The answer consists of one number: how many lines of the data below include the string "plate".

[Dataset entries]
══════════

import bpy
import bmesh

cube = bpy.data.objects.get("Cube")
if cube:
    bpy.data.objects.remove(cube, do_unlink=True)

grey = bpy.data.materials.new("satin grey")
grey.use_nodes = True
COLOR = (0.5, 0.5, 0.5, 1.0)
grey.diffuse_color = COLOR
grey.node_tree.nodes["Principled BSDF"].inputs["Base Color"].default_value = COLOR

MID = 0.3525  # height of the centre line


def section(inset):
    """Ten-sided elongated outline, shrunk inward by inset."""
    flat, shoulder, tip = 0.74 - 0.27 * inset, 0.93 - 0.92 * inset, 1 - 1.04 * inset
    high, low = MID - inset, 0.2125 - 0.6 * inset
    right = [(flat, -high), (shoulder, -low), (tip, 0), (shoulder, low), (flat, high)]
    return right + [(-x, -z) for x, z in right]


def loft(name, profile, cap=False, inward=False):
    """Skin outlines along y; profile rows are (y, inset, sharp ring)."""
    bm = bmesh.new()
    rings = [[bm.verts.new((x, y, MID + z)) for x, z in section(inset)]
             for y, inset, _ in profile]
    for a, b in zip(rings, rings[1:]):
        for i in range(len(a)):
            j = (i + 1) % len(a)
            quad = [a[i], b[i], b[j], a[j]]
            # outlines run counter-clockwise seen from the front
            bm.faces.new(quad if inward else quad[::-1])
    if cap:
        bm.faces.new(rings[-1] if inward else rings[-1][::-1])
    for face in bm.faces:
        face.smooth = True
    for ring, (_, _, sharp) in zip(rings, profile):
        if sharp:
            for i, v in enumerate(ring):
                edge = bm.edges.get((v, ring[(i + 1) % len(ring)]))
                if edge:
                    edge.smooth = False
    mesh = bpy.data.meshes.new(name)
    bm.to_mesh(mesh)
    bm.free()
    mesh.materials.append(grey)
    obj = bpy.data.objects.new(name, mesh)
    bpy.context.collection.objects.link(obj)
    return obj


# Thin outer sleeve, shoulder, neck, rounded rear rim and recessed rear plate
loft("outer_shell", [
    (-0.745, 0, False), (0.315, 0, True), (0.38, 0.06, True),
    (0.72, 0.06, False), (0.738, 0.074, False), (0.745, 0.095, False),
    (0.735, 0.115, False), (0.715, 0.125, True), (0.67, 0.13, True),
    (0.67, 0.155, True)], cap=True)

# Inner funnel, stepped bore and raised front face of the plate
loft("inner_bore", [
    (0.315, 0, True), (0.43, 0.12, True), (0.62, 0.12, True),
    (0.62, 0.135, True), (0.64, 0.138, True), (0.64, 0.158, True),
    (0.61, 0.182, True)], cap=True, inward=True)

══════════

# [Answer to this task]
2